### Information

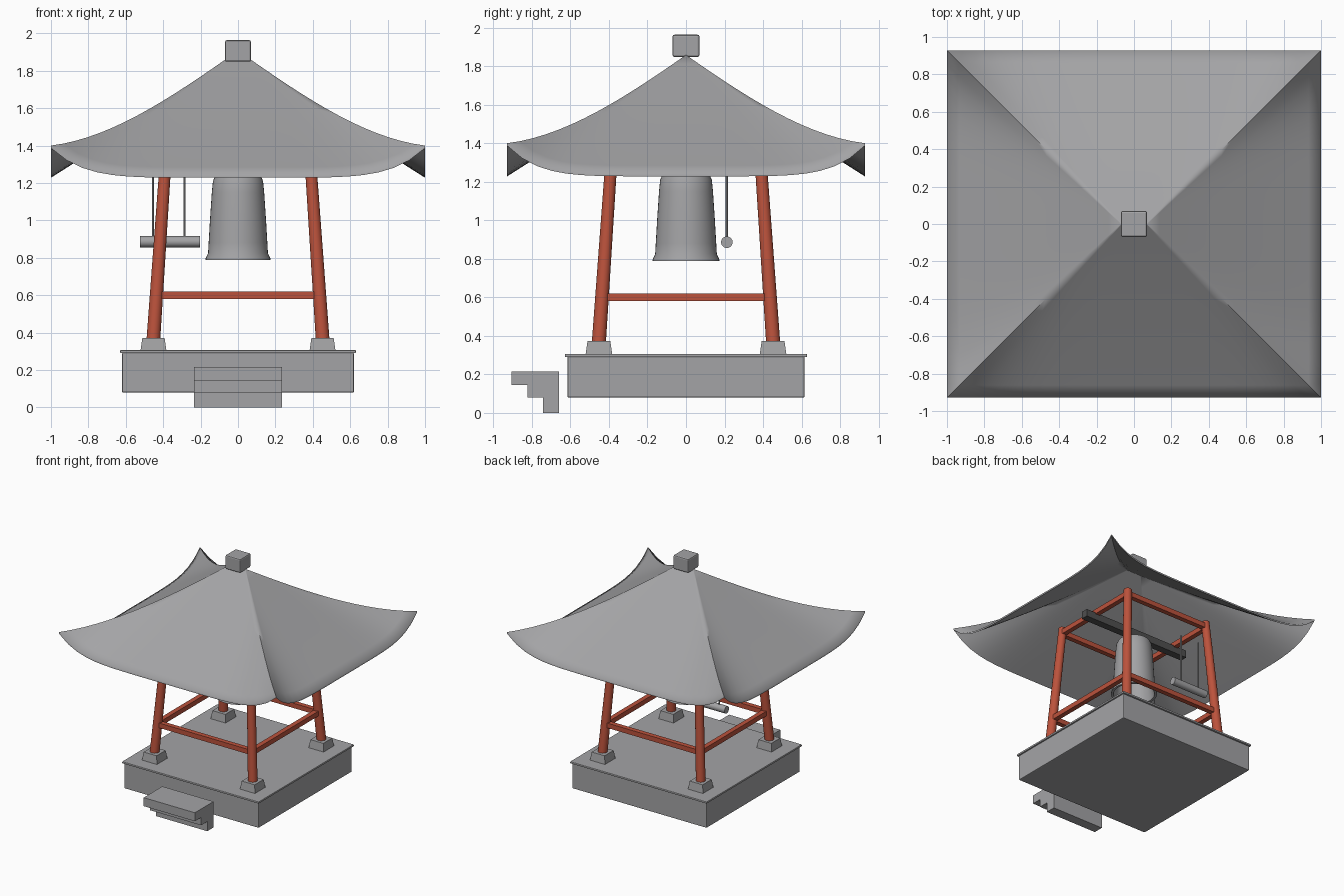
import bpy, bmesh, math
from mathutils import Vector

if "Cube" in bpy.data.objects:
    bpy.data.objects.remove(bpy.data.objects["Cube"])


def material(name, rgb):
    m = bpy.data.materials.new(name)
    m.diffuse_color = (*rgb, 1)
    m.use_nodes = True
    m.node_tree.nodes["Principled BSDF"].inputs["Base Color"].default_value = m.diffuse_color
    return m


GREY = material("stone_grey", (0.37, 0.37, 0.38))
RED = material("vermilion_red", (0.50, 0.085, 0.045))
DARK = material("dark_timber", (0.08, 0.08, 0.08))


def finish(name, bm, mat, smooth=None):
    bmesh.ops.recalc_face_normals(bm, faces=bm.faces)
    me = bpy.data.meshes.new(name)
    bm.to_mesh(me)
    bm.free()
    me.materials.append(mat)
    ob = bpy.data.objects.new(name, me)
    bpy.context.collection.objects.link(ob)
    if smooth:
        bpy.ops.object.select_all(action='DESELECT')
        ob.select_set(True)
        bpy.context.view_layer.objects.active = ob
        bpy.ops.object.shade_smooth_by_angle(angle=math.radians(smooth))
    return ob


def box(name, lo, hi, mat, bevel=0, taper=1):
    bm = bmesh.new()
    bmesh.ops.create_cube(bm, size=1)
    for v in bm.verts:
        k = taper if v.co.z > 0 else 1
        v.co = Vector([(a + b) / 2 + c * (b - a) * f
                       for a, b, c, f in zip(lo, hi, v.co, (k, k, 1))])
    if bevel:
        bmesh.ops.bevel(bm, geom=bm.edges[:], offset=bevel, segments=2,
                        profile=0.5, affect='EDGES')
    return finish(name, bm, mat)


def rod(name, a, b, r1, r2, mat, sides=20):
    a, b = Vector(a), Vector(b)
    bm = bmesh.new()
    bmesh.ops.create_cone(bm, cap_ends=True, segments=sides, radius1=r1,
                          radius2=r2, depth=(b - a).length)
    bm.transform((b - a).to_track_quat('Z', 'Y').to_matrix().to_4x4())
    bmesh.ops.translate(bm, verts=bm.verts, vec=(a + b) / 2)
    return finish(name, bm, mat, 40)


# platform with thin overhanging cap
box("platform", (-.62, -.615, .08), (.62, .615, .292), GREY, .006)
box("platform_cap", (-.63, -.628, .29), (.63, .628, .306), GREY, .004)

# front steps
for i, (y, z) in enumerate([(-.905, .145), (-.823, .08), (-.742, 0)]):
    box(f"step_{i + 1}", (-.236, y, z), (.236, y + .082, .216), GREY)


# leaning posts on tapered stone pads
def lean(z):
    return .452 - .0686 * (z - .37)


for i, (sx, sy) in enumerate([(-1, -1), (1, -1), (1, 1), (-1, 1)]):
    box(f"post_pad_{i + 1}", (sx * .452 - .069, sy * .452 - .069, .305),
        (sx * .452 + .069, sy * .452 + .069, .372), GREY, 0, .86)
    rod(f"post_{i + 1}", (sx * lean(.36), sy * lean(.36), .36),
        (sx * lean(1.385), sy * lean(1.385), 1.385), .037, .031, RED)

# lower and upper tie beams
for level, z in (("lower", .6), ("upper", 1.345)):
    d = lean(z)
    for s, side in ((-1, "a"), (1, "b")):
        box(f"{level}_beam_x_{side}", (-d, s * d - .02, z - .02),
            (d, s * d + .02, z + .02), RED)
        box(f"{level}_beam_y_{side}", (s * d - .02, -d, z - .02),
            (s * d + .02, d, z + .02), RED)

# beam that carries the bell
box("bell_beam", (-.49, -.03, 1.275), (.49, .03, 1.335), DARK)
rod("bell_hanger", (0, 0, 1.23), (0, 0, 1.29), .03, .03, GREY)

# hollow bell, turned from a profile
profile = [(0, 1.25), (.09, 1.248), (.122, 1.237), (.134, 1.21), (.14, 1.15),
           (.15, 1.0), (.157, .88), (.16, .825), (.172, .8), (.174, .788),
           (.155, .788), (.142, .85), (.125, 1.1), (.115, 1.2), (0, 1.22)]
bm = bmesh.new()
vs = [bm.verts.new((r, 0, z)) for r, z in profile]
es = [bm.edges.new(p) for p in zip(vs, vs[1:])]
bmesh.ops.spin(bm, geom=vs + es, cent=(0, 0, 0), axis=(0, 0, 1),
               angle=math.tau, steps=40)
bmesh.ops.remove_doubles(bm, verts=bm.verts, dist=1e-4)
finish("bell", bm, GREY, 40)

# striker log on two ropes
rod("striker_log", (-.524, .212, .886), (-.204, .212, .886), .03, .03, GREY)
for i, x in enumerate((-.455, -.286)):
    rod(f"striker_rope_{i + 1}", (x, .212, .9), (x, .212, 1.31),
        .006, .006, GREY, 8)


# sweeping hipped roof with upturned corners
def roof_z(t, s):
    return 1.858 - .616 * t - .03 * t * (1 - t) + .158 * t ** 3 * abs(s) ** 6


bm = bmesh.new()
ROWS, COLS = 14, 24
for side in range(4):
    sign = 1 if side < 2 else -1
    grid = []
    for i in range(ROWS + 1):
        t = i / ROWS
        hx, hy = .07 + .93 * t, .928 * t
        row = []
        for j in range(COLS + 1):
            s = 2 * j / COLS - 1
            x, y = (s * hx, sign * hy) if side % 2 else (sign * hx, s * hy)
            row.append(bm.verts.new((x, y, roof_z(t, s))))
        grid.append(row)
    for r0, r1 in zip(grid, grid[1:]):
        for j in range(COLS):
            bm.faces.new((r0[j], r0[j + 1], r1[j + 1], r1[j]))
bmesh.ops.remove_doubles(bm, verts=bm.verts, dist=1e-4)
# underside: a copy dropped a little, joined along the eaves
rim = [e for e in bm.edges if e.is_boundary]
copy = bmesh.ops.duplicate(bm, geom=bm.verts[:] + bm.edges[:] + bm.faces[:])
low = [g for g in copy["geom"] if isinstance(g, bmesh.types.BMVert)]
bmesh.ops.translate(bm, verts=low, vec=(0, 0, -.014))
for e in rim:
    a, b = e.verts
    bm.faces.new((a, b, copy["vert_map"][b], copy["vert_map"][a]))
finish("roof", bm, GREY, 60)

# finial block
box("roof_finial", (-.07, -.07, 1.848), (.07, .07, 1.963), GREY, .01)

### Instructions for the task
From the material above, copy every line where the word "range" is found.

### Output for this task
for side in range(4):
    for i in range(ROWS + 1):
        for j in range(COLS + 1):
        for j in range(COLS):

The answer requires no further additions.